The cause of fibromyalgia is not yet known. It is thought that trauma, or several emotional stressors such as divorce or loss of spouse, contributes to the condition. It is also believed to be associated with sleep disturbances. Recent studies have suggested the association with imbalances in neurotransmitters, abnormal amino acids in the blood, abnormal oxygen use of tissues and viral infection. The cause of fibromyalgia has not yet been found from investigations and tests, so patients are often told that there are no known problems with their condition.Symptoms patients feel:
●Painful areas on the body and a feeling of fatigue even without doing hard work.
●Areas on the body which show pressure pain
●Stiffness and a lack of feeling refreshed in the morning
●Tingling or changes in sensation
●Headache and dizziness
●Anxiety or depression
●Abdominal pain and frequent diarrhea or constipation
●Decreased concentration or memory problems
●Skin rashes or itchiness Diagnosis
*American College of Rheumatology Diagnostic Criteria (1999)
●The diagnosis is made by exclusion of other conditions
●At least 11 out of the 18 pressure points are painful to pressure and this pain should continue for at least 3 months.

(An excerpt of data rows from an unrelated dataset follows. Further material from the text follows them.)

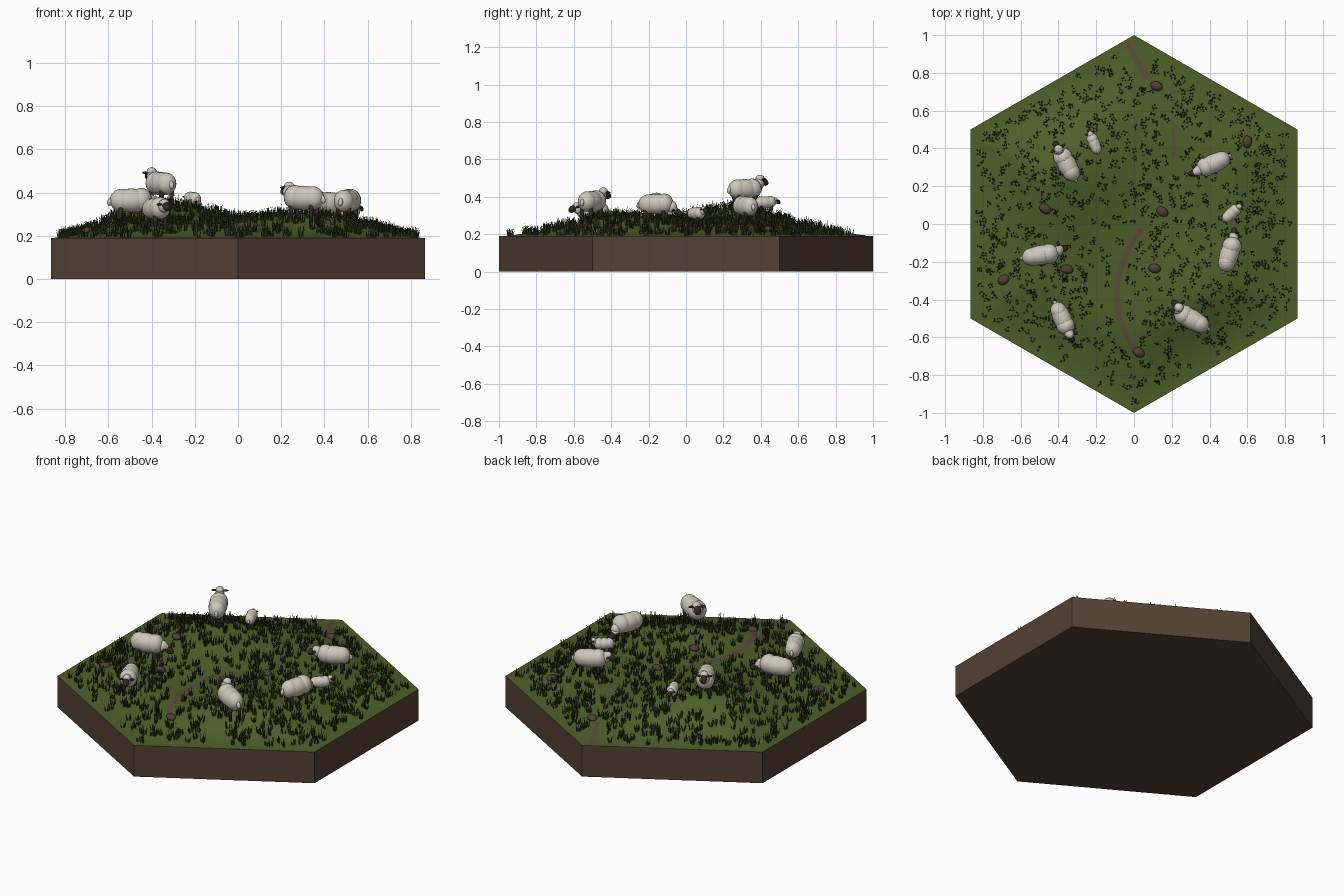
import bpy, bmesh, math, random
from mathutils import Matrix, Vector
from mathutils.geometry import interpolate_bezier

if "Cube" in bpy.data.objects:
    bpy.data.objects.remove(bpy.data.objects["Cube"])

random.seed(4)
RIM = 0.19


def material(name, r, g, b):
    m = bpy.data.materials.new(name)
    m.diffuse_color = (r, g, b, 1)
    m.use_nodes = True
    m.node_tree.nodes["Principled BSDF"].inputs["Base Color"].default_value = m.diffuse_color
    return m


SOIL = material("soil brown", 0.085, 0.052, 0.033)
TURF = material("turf green", 0.075, 0.115, 0.022)
BLADE = material("dark grass", 0.028, 0.045, 0.011)
WOOL = material("cream wool", 0.62, 0.58, 0.50)
FACE = material("dark face", 0.03, 0.024, 0.015)
ROCK = material("rock brown", 0.085, 0.05, 0.038)
PATH = material("path brown", 0.11, 0.068, 0.045)
YELLOW = material("flower yellow", 0.45, 0.32, 0.04)


def finish(bm, name, mats, smooth=True):
    me = bpy.data.meshes.new(name)
    for f in bm.faces:
        f.smooth = smooth
    bm.to_mesh(me)
    bm.free()
    for m in mats:
        me.materials.append(m)
    ob = bpy.data.objects.new(name, me)
    bpy.context.collection.objects.link(ob)
    return ob


def edge_dist(x, y):
    # distance to the nearest side of the hexagon
    return 0.8660254 - max(abs(x), abs(x) * 0.5 + abs(y) * 0.8660254)


def ground(x, y):
    def bump(cx, cy, s):
        return math.exp(-((x - cx) ** 2 + (y - cy) ** 2) / (2 * s * s))
    t = min(1, max(0, edge_dist(x, y) / 0.4))
    e = t * t * (3 - 2 * t)
    return RIM + e * (0.065 + 0.09 * bump(-0.36, 0.28, 0.22) + 0.05 * bump(0.3, -0.4, 0.18))


CORNERS = [Vector((math.sin(-k * math.pi / 3), math.cos(k * math.pi / 3))) for k in range(6)]

# Soil base: open-topped hexagonal block
bm = bmesh.new()
low = [bm.verts.new((c.x, c.y, 0)) for c in CORNERS]
high = [bm.verts.new((c.x, c.y, RIM)) for c in CORNERS]
bm.faces.new(low[::-1])
for k in range(6):
    j = (k + 1) % 6
    bm.faces.new((low[k], low[j], high[j], high[k]))
finish(bm, "soil_base", [SOIL], False)

# Rolling turf: six triangular sectors of grid
bm = bmesh.new()
N = 24
for k in range(6):
    a, b = CORNERS[k], CORNERS[(k + 1) % 6]
    g = {}
    for i in range(N + 1):
        for j in range(N + 1 - i):
            p = (a * i + b * j) / N
            g[i, j] = bm.verts.new((p.x, p.y, ground(p.x, p.y)))
    for i in range(N):
        for j in range(N - i):
            bm.faces.new((g[i, j], g[i + 1, j], g[i, j + 1]))
            if i + j < N - 1:
                bm.faces.new((g[i + 1, j], g[i + 1, j + 1], g[i, j + 1]))
bmesh.ops.remove_doubles(bm, verts=bm.verts, dist=1e-4)
finish(bm, "turf", [TURF])

# Worn path pieces following the ground
STRETCHES = [((0.02, -0.69), (-0.12, -0.5), (-0.14, -0.25), (0.04, -0.02)),
             ((0.21, 0.35), (0.215, 0.4), (0.215, 0.46), (0.205, 0.51)),
             ((0.07, 0.76), (0.04, 0.82), (-0.01, 0.9), (-0.035, 0.96))]
path_points = []
for n, (stretch, w) in enumerate(zip(STRETCHES, (0.015, 0.007, 0.015))):
    bm = bmesh.new()
    pts = interpolate_bezier(*[Vector((*p, 0)) for p in stretch], 28)
    path_points += pts
    prev = None
    for i, p in enumerate(pts):
        d = (pts[min(i + 1, 27)] - pts[max(i - 1, 0)]).normalized()
        side = Vector((d.y, -d.x, 0)) * w
        row = []
        for s in (-1, 0, 1):
            q = p + side * s
            row.append(bm.verts.new((q.x, q.y, ground(q.x, q.y) + (0.004 if s == 0 else 0.002))))
        if prev:
            for s in (0, 1):
                bm.faces.new((prev[s], prev[s + 1], row[s + 1], row[s]))
        prev = row
    finish(bm, f"path_{n + 1}", [PATH])


def blob(bm, loc, size, mat=0, pitch=0.0, yaw=0.0, seg=16):
    # ellipsoid added to a mesh
    m = (Matrix.Translation(loc) @ Matrix.Rotation(yaw, 4, 'Z') @ Matrix.Rotation(pitch, 4, 'Y')
         @ Matrix.Diagonal((*size, 1)))
    r = bmesh.ops.create_uvsphere(bm, u_segments=seg, v_segments=seg * 5 // 8, radius=1, matrix=m)
    for f in {f for v in r["verts"] for f in v.link_faces}:
        f.material_index = mat


def sheep(name, x, y, heading, scale, head):
    # Built facing +x; head is (forward, sideways, up)
    bm = bmesh.new()
    blob(bm, (0, 0, 0.097), (0.094, 0.052, 0.054))
    blob(bm, (0.045, 0, 0.1), (0.05, 0.052, 0.054))
    blob(bm, (-0.045, 0, 0.097), (0.052, 0.047, 0.052))
    blob(bm, (-0.096, 0, 0.092), (0.013, 0.011, 0.02), pitch=0.3, seg=8)
    h = Vector(head)
    neck = Vector((0.07, 0, 0.105))
    blob(bm, (neck + h) / 2, (0.03, 0.028, 0.032))
    blob(bm, h + Vector((-0.006, 0, 0.008)), (0.024, 0.023, 0.021))
    turn = math.atan2(h.y, 0.06)
    fwd = Vector((math.cos(turn), math.sin(turn), 0))
    side = Vector((-fwd.y, fwd.x, 0))
    blob(bm, h + fwd * 0.017 - Vector((0, 0, 0.007)), (0.03, 0.018, 0.019), 1, 0.6, turn)
    for s in (-1, 1):
        blob(bm, h + side * s * 0.03 + Vector((0, 0, 0.003)), (0.009, 0.018, 0.006), 1, 0, turn, 8)
        for lx in (-0.052, 0.05):
            bmesh.ops.create_cone(bm, cap_ends=True, segments=8, radius1=0.008, radius2=0.011,
                                  depth=0.085, matrix=Matrix.Translation((lx, s * 0.026, 0.03)))
    for f in bm.faces:
        if len(f.verts) == 8 or all(v.co.z < 0.0726 for v in f.verts) and max(
                v.co.z for v in f.verts) - min(v.co.z for v in f.verts) > 0.08:
            f.material_index = 1
    ob = finish(bm, name, [WOOL, FACE])
    ob.location = (x, y, ground(x, y))
    ob.rotation_euler = (0, 0, math.radians(heading))
    ob.scale = (scale,) * 3


UP, MID, LOW = (0.098, 0, 0.145), (0.105, 0, 0.115), (0.1, 0.01, 0.06)
FLOCK = [(-0.355, 0.315, 119, 1, UP), (0.42, 0.32, 205, 0.98, MID), (0.505, -0.16, 72, 1, LOW),
         (0.305, -0.505, 150, 1.05, (0.092, -0.02, 0.14)), (-0.38, -0.5, 295, 0.95, MID),
         (-0.495, -0.165, 10, 1.03, (0.105, 0.01, 0.08))]
for i, s in enumerate(FLOCK):
    sheep(f"sheep_{i + 1}", *s)
sheep("lamb_1", -0.21, 0.425, 112, 0.6, (0.1, 0, 0.11))
sheep("lamb_2", 0.515, 0.055, 42, 0.6, (0.1, 0, 0.13))

# Scattered rocks
ROCKS = [(0.12, 0.73), (0.6, 0.435), (0.15, 0.065), (0.11, -0.235), (0.025, -0.68),
         (-0.47, 0.08), (-0.355, -0.24), (-0.69, -0.295)]
for i, (x, y) in enumerate(ROCKS):
    bm = bmesh.new()
    blob(bm, (x, y, ground(x, y) + 0.006), (0.034, 0.025, 0.018),
         yaw=1.5 if i == 1 else random.uniform(-0.7, 0.7), seg=10)
    finish(bm, f"rock_{i + 1}", [ROCK])


def scatter(count, clear):
    # random ground spots away from the rim, path and rocks
    spots = []
    while len(spots) < count:
        x, y = random.uniform(-0.86, 0.86), random.uniform(-1, 1)
        if edge_dist(x, y) < 0.04:
            continue
        if any((x - p.x) ** 2 + (y - p.y) ** 2 < clear ** 2 for p in path_points):
            continue
        if any((x - r[0]) ** 2 + (y - r[1]) ** 2 < 0.04 ** 2 for r in ROCKS):
            continue
        spots.append((x, y))
    return spots


# Grass tufts: thin three-sided leaning blades
bm = bmesh.new()
for x, y in scatter(1050, 0.045):
    size = random.uniform(0.75, 1.2)
    for _ in range(6):
        a = random.uniform(0, math.tau)
        bx, by = x + math.cos(a) * 0.008, y + math.sin(a) * 0.008
        z = ground(bx, by)
        lean = random.uniform(0.004, 0.014)
        tip = bm.verts.new((bx + math.cos(a) * lean, by + math.sin(a) * lean,
                            z + size * random.uniform(0.03, 0.05)))
        foot = [bm.verts.new((bx + 0.0038 * math.cos(a + t), by + 0.0038 * math.sin(a + t), z - 0.003))
                for t in (0, math.tau / 3, 2 * math.tau / 3)]
        for k in range(3):
            bm.faces.new((foot[k], foot[(k + 1) % 3], tip))
finish(bm, "grass_tufts", [BLADE], False)

# Small yellow flowers
bm = bmesh.new()
for x, y in scatter(45, 0.05):
    blob(bm, (x, y, ground(x, y) + 0.03), (0.005, 0.005, 0.004), seg=8)
    bmesh.ops.create_cone(bm, segments=3, radius1=0.0015, radius2=0.0015, depth=0.032,
                          matrix=Matrix.Translation((x, y, ground(x, y) + 0.014)))
finish(bm, "flowers", [YELLOW])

There should be pain in the right and left side, the lower and upper body, neck and the lower back musculoskeletal system.
●Decreased movement due to musculoskeletal pain.
●Disturbances and sleep and not feeling refreshed after sleep.
●Temporary joint spasticity in the morning
●Decreased tolerance to cold or high humidityTreatment
Treatment requires the patient to engage in regards and emotional modification, so the most important aspect of treatment is patient education.
Drugs such as amitriptyline, cyclobenzaprin, NSAIDs can be used, as well as cognitive behavioral therapy.
Local anesthetic injections at pressure pain spots and heat therapy can be effective, depending on the patient.
Medications are also used to help people sleep deeper. The patient should not feel dizziness or stagger when waking up in the morning. The symptoms start to improve after treatment for 4 to 6 weeks.
Sleep disturbance or lack of sleep can make the symptoms worse so it is important to develop regular sleeping habits. Patients should go to bed at a set time and avoid taking naps during the day.
Light cardiovascular exercises are helpful but strenuous exercises can worsen the symptoms. Support and education
The patient needs to understand about the characteristics of the condition and will need support and understanding from their families.
Patients should be aware that physical, emotional and environmental stressors could contribute to their pain and fatigue. Therefore, it is important that they make appropriate lifestyle adjustments. Patients should avoid worrying too much about their symptoms and should try to relax the mind and the body.
By Cha Hoon-suk
The author is a doctor at the Division of Rheumatology at Samsung Medical Center and a professor of Sungkyunkwan University school of Medicine. ― Ed.